Finalist, Sony Impact Award for Current Affairs

Marcel Mettelsiefen (German)

July 2013 - April 2016 , Syria, Turkey and Germany

Children on the Frontline: The Escape

Part self-funded. ITN Productions for Channel 4 Dispatches in association with ZDF and WGBH/Frontline

In 2013, Marcel spent nine months filming the moving story of the children of a leading rebel commander whose lives had been changed forever by the war in Syria. In this second film, he returns to follow the fortunes of the three young sisters and their brother after the capture of their father by ISIS.

He tells a story of loss, resilience and ultimately hope, as their mother decides they must leave their home and the ruins of their lives in the city they had once loved. The film follows their escape to Turkey and their new lives as refugees in the sleepy town of Goslar in Germany.

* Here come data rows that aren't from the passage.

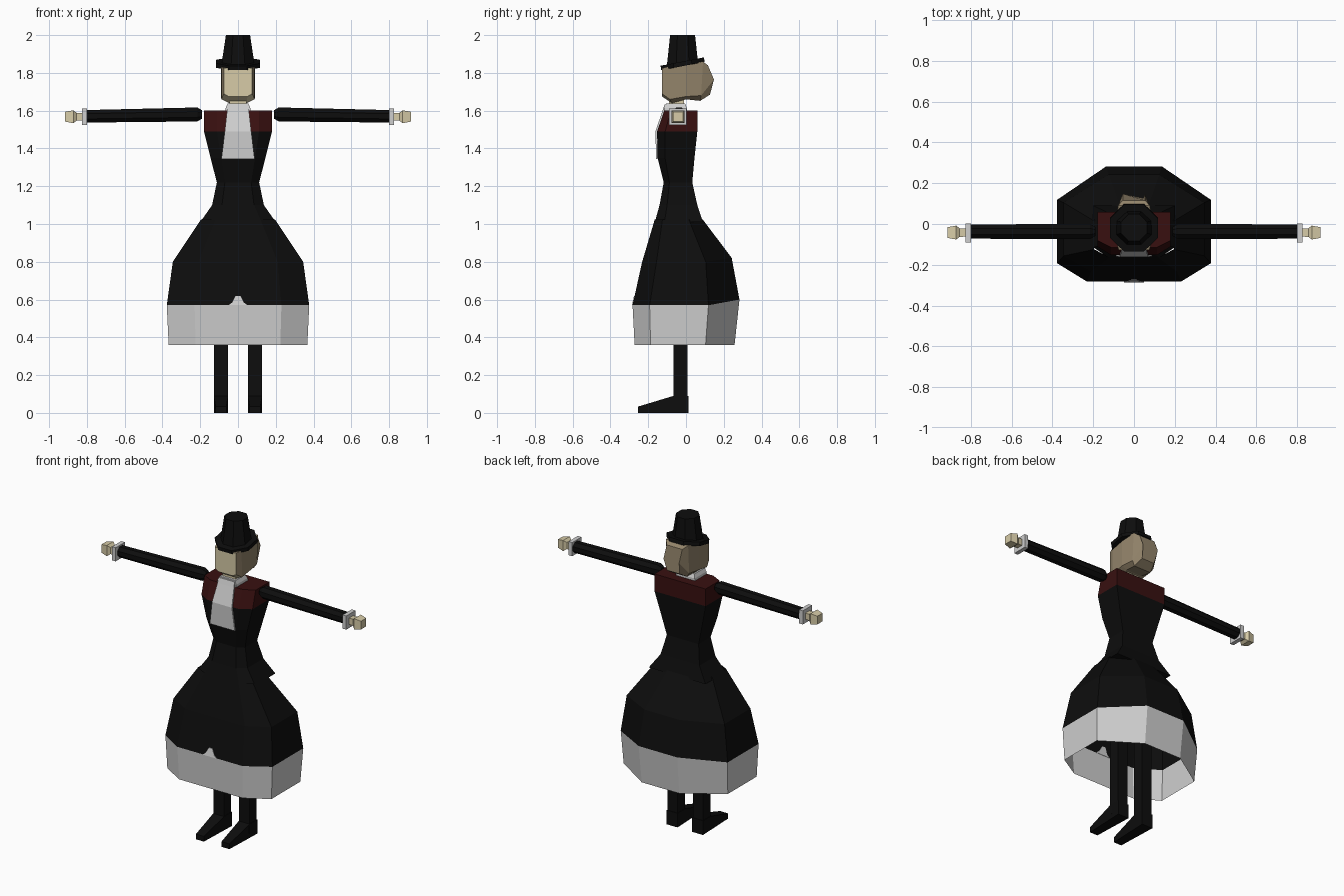
import bpy, bmesh, math
from mathutils import Matrix

if "Cube" in bpy.data.objects:
    bpy.data.objects.remove(bpy.data.objects["Cube"])


def material(name, rgb):
    m = bpy.data.materials.new(name)
    m.diffuse_color = (*rgb, 1)
    m.use_nodes = True
    m.node_tree.nodes["Principled BSDF"].inputs["Base Color"].default_value = m.diffuse_color
    return m


BLACK = material("black cloth", (0.004, 0.004, 0.004))
WHITE = material("white linen", (0.62, 0.62, 0.62))
RED = material("dark red", (0.04, 0.005, 0.005))
SKIN = material("pale skin", (0.68, 0.60, 0.39))
HAIR = material("brown hair", (0.29, 0.23, 0.145))


def loft(name, rings, mats, rule=None, caps=(True, True), mirror=False):
    """Skin a list of equal-length point rings; rule(center, normal) gives the material index."""
    bm = bmesh.new()
    vs = [[bm.verts.new(p) for p in r] for r in rings]
    n = len(rings[0])
    for a, b in zip(vs, vs[1:]):
        for i in range(n):
            j = (i + 1) % n
            bm.faces.new((a[i], a[j], b[j], b[i]))
    if caps[0]:
        bm.faces.new(vs[0][::-1])
    if caps[1]:
        bm.faces.new(vs[-1])
    bmesh.ops.recalc_face_normals(bm, faces=bm.faces[:])
    bm.normal_update()
    if rule:
        for f in bm.faces:
            f.material_index = rule(f.calc_center_median(), f.normal)
    me = bpy.data.meshes.new(name)
    bm.to_mesh(me)
    bm.free()
    for m in mats:
        me.materials.append(m)
    ob = bpy.data.objects.new(name, me)
    bpy.context.collection.objects.link(ob)
    if mirror:
        ob.modifiers.new("mirror", 'MIRROR')
    return ob


def rect_z(z, x0, x1, y0, y1):
    return [(x0, y0, z), (x1, y0, z), (x1, y1, z), (x0, y1, z)]


def octagon(z, r, ry=None, y=0.0):
    ry = ry or r
    k = 1 / math.cos(math.pi / 8)
    return [(r * k * math.cos(a), y + ry * k * math.sin(a), z)
            for a in (math.pi / 8 + i * math.pi / 4 for i in range(8))]


def oct_x(x, ry, rz, y=-0.037, z=1.575):
    return [(x, y + p[0], z + p[1]) for p in octagon(0, ry, rz)]


# Bodice with red shoulder yoke
def bodice_ring(z, w, yf, yb):
    s = yf + 0.2 * (yb - yf)
    return [(-0.62 * w, yf, z), (0.62 * w, yf, z), (w, s, z), (w, yb, z), (-w, yb, z), (-w, s, z)]


loft("bodice", [bodice_ring(*r) for r in (
    (1.01, 0.20, -0.165, 0.09), (1.10, 0.137, -0.14, 0.06), (1.22, 0.112, -0.118, 0.033),
    (1.35, 0.145, -0.15, 0.045), (1.49, 0.18, -0.153, 0.06), (1.60, 0.18, -0.115, 0.06))],
    [BLACK, RED], lambda c, n: int(c.z > 1.5))


# Open skirt with white hem
def skirt_ring(z, w, yf, yb, lift=0.0):
    d = yb - yf
    half = [(0.61 * w, yf, z), (w, yf + 0.16 * d, z), (w, yb - 0.29 * d, z), (0.36 * w, yb, z + lift)]
    return half + [(-x, y, h) for x, y, h in reversed(half)]


loft("skirt", [skirt_ring(*r) for r in (
    (0.36, 0.367, -0.272, 0.257), (0.57, 0.377, -0.283, 0.283, 0.03),
    (0.80, 0.345, -0.232, 0.242, 0.02), (1.025, 0.195, -0.165, 0.088))],
    [BLACK, WHITE], lambda c, n: int(c.z < 0.55), caps=(False, False))

# Small peak of white in the middle of the hem
peak = [(-0.05, 0.57), (0.05, 0.57), (0.03, 0.585), (0.012, 0.62), (-0.012, 0.62), (-0.03, 0.585)]
loft("hem_peak", [[(x, -0.283 + (z - 0.57) * 0.222 + o, z) for x, z in peak] for o in (-0.003, 0.002)], [WHITE])

# Neck, collar and bib
loft("neck", [rect_z(1.60, -0.045, 0.045, -0.09, -0.01), rect_z(1.68, -0.045, 0.045, -0.09, -0.01)], [SKIN])
loft("collar", [rect_z(1.59, -0.068, 0.068, -0.115, 0.005), rect_z(1.615, -0.065, 0.065, -0.113, 0.005),
                rect_z(1.637, -0.055, 0.055, -0.105, -0.005)], [WHITE])
loft("bib", [rect_z(z, -w, w, y - 0.005, y + 0.004) for z, w, y in (
    (1.345, 0.088, -0.153), (1.49, 0.07, -0.157), (1.60, 0.058, -0.119), (1.632, 0.055, -0.109))], [WHITE])


# Head with hair gathered at the back
def head_ring(w, wb, y0, z0, ym, zm, y1, z1):
    return [(-wb, y0, z0), (wb, y0, z0), (w, ym, zm), (w, y1, z1), (-w, y1, z1), (-w, ym, zm)]


loft("head", [head_ring(*r) for r in (
    (0.075, 0.05, -0.127, 1.675, -0.127, 1.69, -0.127, 1.825),
    (0.088, 0.045, -0.075, 1.64, -0.085, 1.66, -0.09, 1.832),
    (0.09, 0.055, 0.0, 1.66, 0.0, 1.675, 0.0, 1.85),
    (0.078, 0.06, 0.075, 1.652, 0.08, 1.68, 0.09, 1.86),
    (0.055, 0.045, 0.127, 1.685, 0.148, 1.765, 0.116, 1.84))],
    [HAIR, SKIN], lambda c, n: int(n.y < -0.55 and c.y < -0.05))

# Hat: tilted brim and tapered crown
brim = loft("hat_brim", [octagon(-0.012, 0.117), octagon(0.012, 0.117)], [BLACK])
brim.matrix_world = Matrix.Translation((0, -0.018, 1.848)) @ Matrix.Rotation(0.19, 4, 'X')
loft("hat_crown", [octagon(1.84, 0.088, 0.083, -0.018), octagon(2.0, 0.064, 0.066, -0.018)], [BLACK])

# Arms, cuffs and hands
loft("arm", [oct_x(0.19, 0.022, 0.022, z=1.58), oct_x(0.215, 0.037, 0.037, z=1.58),
             oct_x(0.81, 0.035, 0.033, z=1.57)], [BLACK], mirror=True)
loft("cuff", [[(x, y, z) for y, z in ((-0.09, 1.525), (0.003, 1.525), (0.003, 1.612), (-0.09, 1.612))]
              for x in (0.80, 0.826)], [WHITE], mirror=True)
loft("hand", [[(x, -0.042 - r, 1.568 - r), (x, -0.042 + r, 1.568 - r), (x, -0.042 + r, 1.568 + r),
               (x, -0.042 - r, 1.568 + r)]
              for x, r in ((0.82, 0.02), (0.855, 0.021), (0.872, 0.034), (0.915, 0.026))],
     [SKIN], mirror=True)

# Legs and shoes
loft("leg", [rect_z(0.03, 0.054, 0.126, -0.066, 0.008), rect_z(0.75, 0.054, 0.126, -0.066, 0.008)],
     [BLACK], mirror=True)
shoe = [(0.012, 0), (0.012, 0.09), (-0.066, 0.09), (-0.255, 0.033), (-0.255, 0)]
loft("shoe", [[(0.09 + s * (0.028 if y < -0.2 else 0.038), y, z) for y, z in shoe] for s in (-1, 1)],
     [BLACK], mirror=True)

Marcel Mettelsiefen is a photojournalist, documentary filmmaker and co-publisher of zenith Magazine. He has worked for international news agencies in the Middle East, Afghanistan, Iraq and Haiti. In 2004 he started medicine school in Berlin. In 2009 he interrupted his studies to go to Afghanistan to work on several photo reportage projects. His photos from that time appear in a book about the controversial airstrike on Kunduz which killed over 100 civilians.

Marcel has been covering the Arab Spring and Syria specifically since April 2011. Since then he has returned to the war-torn country more than twenty times. His reports from Syria have aired on Channel4, PBS frontline, CNN, ARD, ZDF, Al Jazeera and Canal+.

Judges Comments

"The way this film draws you into the complex, quite desperate and also quite hopeful inner life of this one family is breathtaking. The camerawork is beautiful, even when the subjects are doing the most mundane things. It’s honest, emotional, intimate and poetic.

It’s hard to get children to talk openly and to talk authentically and he handled that so delicately, giving us the best of them, but also bringing out the sadness and the darkness in them too. I cried; it simply blew my mind. This is a touching documentary from a mature and responsible filmmaker who has made a film that we all need to see at this time."